The memorial's location, between the Jefferson and Lincoln memorials, "will unite the men who declared the promise of America and defended the promise of America with the man who redeemed the promise of America," Bush said.

The memorial also salutes the thousands of men and women who braved intimidation, violence, and even death to demand racial and economic equality in the US during the 1950s and 1960s.

The King site will sanctify the civil rights movement in the nation's annals, historians and veterans said.

"It is an honour for the movement as well as for King," said John Dittmer, a history professor at DePauw University in Indiana and author of Local People: The Struggle for Civil Rights in Mississippi.

Without ordinary people behind King, he said, "there wouldn't be any monument to Martin Luther King and we would never have heard of him. He himself would have said that. The movement made King - King did not make the movement."

The privately funded, R720million memorial is expected to be finished by 2008. In addition to a likeness of King, the site will include an artistic representation of King's renowned "I have a dream" speech, delivered from the Lincoln Memorial during a civil rights march on Washington in August 1963. The speech has become King's signal moment.

Five years later an assassin shot and killed him in Memphis. He was 39-years-old.

The memorial, described as a "landscape experience", will reflect the arc of King's short life, according to the memorial foundation's website. Visitors will be able to walk from the "mountain of despair" to the "stone of hope", representing the metaphorical concepts King spoke of so eloquently in his most famous speech. Passages from his sermons and speeches will be etched on a wall beneath a cascading waterfall.

The memorial site "places him in the line of succession of those men who provided the foundation of the country", said Ron Walters, a political science professor at the University of Maryland.

"The civil rights movement was one of the founding fathers, making the constitution applicable to all citizens. This legitimises that status for King and the civil rights movement."

Barack Obama, the only African-American in the US Senate, related to the crowd what he would tell his young daughters if asked to explain why a memorial to King belonged amid towering shrines to the US's historic figures.

"King was not a president of the US. At no time did he hold public office. He was not a hero of foreign wars. He never had much money and while he lived he was reviled at least as much as he was celebrated. And yet, lead a nation he did," Obama said.

"Through words he gave voice to the voiceless. Through deeds he gave courage to the faint of heart. By dint of vision and determination, and most of all faith in the redeeming power of love, he endured the humiliation of arrest, the loneliness of a prison cell and constant threats to his life until he finally inspired a nation to transform itself and begin to live up to the meaning of its creed."

The ceremonies were especially stirring for some of the ageing foot soldiers of the civil rights movement, men and women who fought segregation with bus boycotts, lunch-counter sit-ins and countless protest marches across the South.

Despite being jailed and brutalised, they used nonviolent tactics to help secure the passage of the landmark 1964 Civil Rights Act and the 1965 Voting Rights Act. Several of them - including Jesse Jackson and Andrew Young, both of whom were with King the day he died - wept during the ceremony.

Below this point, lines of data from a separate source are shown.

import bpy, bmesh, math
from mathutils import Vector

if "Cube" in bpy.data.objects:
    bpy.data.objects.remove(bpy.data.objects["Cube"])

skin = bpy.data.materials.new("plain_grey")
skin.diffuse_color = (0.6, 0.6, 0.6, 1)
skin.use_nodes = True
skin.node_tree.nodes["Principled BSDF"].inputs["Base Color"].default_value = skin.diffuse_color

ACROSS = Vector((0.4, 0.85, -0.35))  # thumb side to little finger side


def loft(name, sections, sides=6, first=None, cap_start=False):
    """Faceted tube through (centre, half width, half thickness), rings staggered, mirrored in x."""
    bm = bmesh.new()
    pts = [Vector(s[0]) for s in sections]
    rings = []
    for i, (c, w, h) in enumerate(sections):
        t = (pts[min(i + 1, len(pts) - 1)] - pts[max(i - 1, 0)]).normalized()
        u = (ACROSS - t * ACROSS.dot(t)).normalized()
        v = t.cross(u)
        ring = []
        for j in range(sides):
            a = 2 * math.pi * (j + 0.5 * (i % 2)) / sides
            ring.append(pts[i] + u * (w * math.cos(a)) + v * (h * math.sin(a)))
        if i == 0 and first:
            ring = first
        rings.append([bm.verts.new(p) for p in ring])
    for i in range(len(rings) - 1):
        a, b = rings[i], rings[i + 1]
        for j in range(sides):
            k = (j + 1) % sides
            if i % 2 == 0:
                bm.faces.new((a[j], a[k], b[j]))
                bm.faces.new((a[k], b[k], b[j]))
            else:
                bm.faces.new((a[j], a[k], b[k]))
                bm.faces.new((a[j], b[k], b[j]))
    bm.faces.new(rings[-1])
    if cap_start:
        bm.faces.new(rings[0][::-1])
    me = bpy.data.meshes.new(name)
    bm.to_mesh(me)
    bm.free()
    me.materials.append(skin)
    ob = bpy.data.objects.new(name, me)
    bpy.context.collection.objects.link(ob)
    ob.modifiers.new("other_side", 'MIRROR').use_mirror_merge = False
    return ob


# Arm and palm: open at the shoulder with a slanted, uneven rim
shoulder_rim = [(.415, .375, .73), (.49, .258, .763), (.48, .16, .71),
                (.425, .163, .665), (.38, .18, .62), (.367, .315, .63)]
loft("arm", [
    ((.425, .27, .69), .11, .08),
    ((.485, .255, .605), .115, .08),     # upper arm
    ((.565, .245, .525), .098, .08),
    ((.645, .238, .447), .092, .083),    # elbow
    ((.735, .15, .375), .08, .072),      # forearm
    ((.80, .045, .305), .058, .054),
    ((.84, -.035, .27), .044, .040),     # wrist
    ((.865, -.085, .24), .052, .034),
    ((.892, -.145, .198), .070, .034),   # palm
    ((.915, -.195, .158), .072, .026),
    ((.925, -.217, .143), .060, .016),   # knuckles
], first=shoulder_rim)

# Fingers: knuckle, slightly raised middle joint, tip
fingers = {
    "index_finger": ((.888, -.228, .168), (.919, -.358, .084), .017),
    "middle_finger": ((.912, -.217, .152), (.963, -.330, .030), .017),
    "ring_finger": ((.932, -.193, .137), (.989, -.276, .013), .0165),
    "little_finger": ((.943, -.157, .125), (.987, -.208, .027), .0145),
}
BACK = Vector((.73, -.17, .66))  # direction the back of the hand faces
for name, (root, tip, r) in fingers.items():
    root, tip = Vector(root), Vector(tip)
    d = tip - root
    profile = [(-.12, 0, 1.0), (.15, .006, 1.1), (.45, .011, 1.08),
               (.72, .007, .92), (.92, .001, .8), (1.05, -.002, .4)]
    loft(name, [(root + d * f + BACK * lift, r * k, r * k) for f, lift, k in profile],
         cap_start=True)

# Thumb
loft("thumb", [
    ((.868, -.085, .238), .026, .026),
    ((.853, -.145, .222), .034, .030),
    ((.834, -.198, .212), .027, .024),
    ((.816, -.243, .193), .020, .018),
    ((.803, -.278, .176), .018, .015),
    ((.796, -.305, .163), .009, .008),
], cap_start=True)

As dignitaries with shovels - including King's children and celebrities including Oprah Winfrey and poet Maya Angelou - began turning over the soil where the memorial will stand, an emotional Young said the movement's work was not finished.

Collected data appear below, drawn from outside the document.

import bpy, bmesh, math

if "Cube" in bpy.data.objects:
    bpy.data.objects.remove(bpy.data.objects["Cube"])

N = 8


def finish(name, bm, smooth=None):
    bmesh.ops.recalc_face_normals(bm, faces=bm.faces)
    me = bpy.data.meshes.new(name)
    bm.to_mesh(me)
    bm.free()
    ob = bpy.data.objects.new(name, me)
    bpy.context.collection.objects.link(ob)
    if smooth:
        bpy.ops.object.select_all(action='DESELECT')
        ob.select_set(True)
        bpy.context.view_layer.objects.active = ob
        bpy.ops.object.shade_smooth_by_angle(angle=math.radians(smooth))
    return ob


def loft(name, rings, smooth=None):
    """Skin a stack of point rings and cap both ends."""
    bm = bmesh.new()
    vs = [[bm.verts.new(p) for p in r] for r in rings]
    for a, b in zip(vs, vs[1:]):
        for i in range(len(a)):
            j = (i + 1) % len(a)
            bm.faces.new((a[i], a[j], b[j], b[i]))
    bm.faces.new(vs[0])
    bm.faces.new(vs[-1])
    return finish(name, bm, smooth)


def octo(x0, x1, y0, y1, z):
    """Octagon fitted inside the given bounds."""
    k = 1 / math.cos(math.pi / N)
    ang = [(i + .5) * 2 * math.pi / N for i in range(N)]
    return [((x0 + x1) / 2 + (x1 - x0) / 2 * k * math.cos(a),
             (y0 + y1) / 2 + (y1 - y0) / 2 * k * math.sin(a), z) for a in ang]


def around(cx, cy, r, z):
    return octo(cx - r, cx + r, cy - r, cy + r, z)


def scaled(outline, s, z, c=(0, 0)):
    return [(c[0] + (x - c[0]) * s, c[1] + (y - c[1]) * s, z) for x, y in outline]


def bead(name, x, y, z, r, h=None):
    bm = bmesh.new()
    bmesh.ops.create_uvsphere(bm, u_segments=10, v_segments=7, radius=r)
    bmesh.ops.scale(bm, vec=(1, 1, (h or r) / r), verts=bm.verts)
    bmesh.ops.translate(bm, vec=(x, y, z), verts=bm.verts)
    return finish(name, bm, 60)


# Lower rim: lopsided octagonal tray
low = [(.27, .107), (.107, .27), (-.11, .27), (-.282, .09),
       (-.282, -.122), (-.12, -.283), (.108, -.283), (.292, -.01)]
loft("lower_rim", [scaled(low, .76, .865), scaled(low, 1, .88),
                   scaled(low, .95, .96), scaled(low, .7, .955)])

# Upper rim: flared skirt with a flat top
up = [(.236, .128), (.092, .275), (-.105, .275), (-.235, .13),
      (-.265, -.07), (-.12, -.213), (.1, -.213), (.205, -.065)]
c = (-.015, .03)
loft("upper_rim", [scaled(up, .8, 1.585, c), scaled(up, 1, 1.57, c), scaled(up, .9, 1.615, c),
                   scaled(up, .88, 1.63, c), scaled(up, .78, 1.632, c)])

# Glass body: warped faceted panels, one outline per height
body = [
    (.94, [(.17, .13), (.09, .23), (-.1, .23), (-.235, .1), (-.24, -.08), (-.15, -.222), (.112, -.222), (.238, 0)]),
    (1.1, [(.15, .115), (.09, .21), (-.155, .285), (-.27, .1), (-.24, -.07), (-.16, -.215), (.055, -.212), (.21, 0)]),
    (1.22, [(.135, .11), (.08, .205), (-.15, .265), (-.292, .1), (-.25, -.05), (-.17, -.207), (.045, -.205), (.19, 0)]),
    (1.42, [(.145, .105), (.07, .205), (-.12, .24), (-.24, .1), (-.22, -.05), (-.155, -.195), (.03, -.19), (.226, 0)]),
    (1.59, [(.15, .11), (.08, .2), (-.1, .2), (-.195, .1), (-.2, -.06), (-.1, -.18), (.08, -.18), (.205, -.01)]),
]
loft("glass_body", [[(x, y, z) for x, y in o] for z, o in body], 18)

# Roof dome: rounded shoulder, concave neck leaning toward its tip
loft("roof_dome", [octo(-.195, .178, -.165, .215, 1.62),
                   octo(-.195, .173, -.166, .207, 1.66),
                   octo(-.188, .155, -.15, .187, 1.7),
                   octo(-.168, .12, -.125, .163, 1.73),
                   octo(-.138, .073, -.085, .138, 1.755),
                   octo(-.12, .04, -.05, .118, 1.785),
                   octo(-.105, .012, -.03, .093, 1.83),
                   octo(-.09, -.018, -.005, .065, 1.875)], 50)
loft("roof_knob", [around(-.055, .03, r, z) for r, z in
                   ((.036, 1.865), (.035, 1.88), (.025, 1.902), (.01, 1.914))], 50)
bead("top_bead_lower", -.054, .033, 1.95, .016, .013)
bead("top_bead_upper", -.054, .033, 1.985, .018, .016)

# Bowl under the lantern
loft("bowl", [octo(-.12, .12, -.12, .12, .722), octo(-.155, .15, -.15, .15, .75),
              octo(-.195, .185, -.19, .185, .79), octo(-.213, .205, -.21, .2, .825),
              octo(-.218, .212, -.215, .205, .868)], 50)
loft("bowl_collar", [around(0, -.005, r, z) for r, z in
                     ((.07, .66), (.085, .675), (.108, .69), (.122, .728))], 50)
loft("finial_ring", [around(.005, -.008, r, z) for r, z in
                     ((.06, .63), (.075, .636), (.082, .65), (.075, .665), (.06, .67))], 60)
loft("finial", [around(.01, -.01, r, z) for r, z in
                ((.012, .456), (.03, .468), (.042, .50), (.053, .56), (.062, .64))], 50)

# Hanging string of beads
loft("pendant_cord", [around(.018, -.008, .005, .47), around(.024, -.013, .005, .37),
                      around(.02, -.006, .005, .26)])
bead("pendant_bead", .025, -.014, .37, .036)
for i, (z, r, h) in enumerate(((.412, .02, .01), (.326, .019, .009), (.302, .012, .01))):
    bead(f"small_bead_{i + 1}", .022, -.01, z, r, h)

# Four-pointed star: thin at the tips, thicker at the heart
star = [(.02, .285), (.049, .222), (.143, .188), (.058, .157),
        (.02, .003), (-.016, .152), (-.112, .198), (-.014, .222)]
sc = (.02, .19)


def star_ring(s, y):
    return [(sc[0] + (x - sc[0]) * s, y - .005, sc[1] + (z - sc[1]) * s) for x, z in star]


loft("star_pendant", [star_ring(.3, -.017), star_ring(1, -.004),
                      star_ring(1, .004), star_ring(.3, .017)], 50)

"Let's go back to our communities and turn the dirt," he said. - New York Times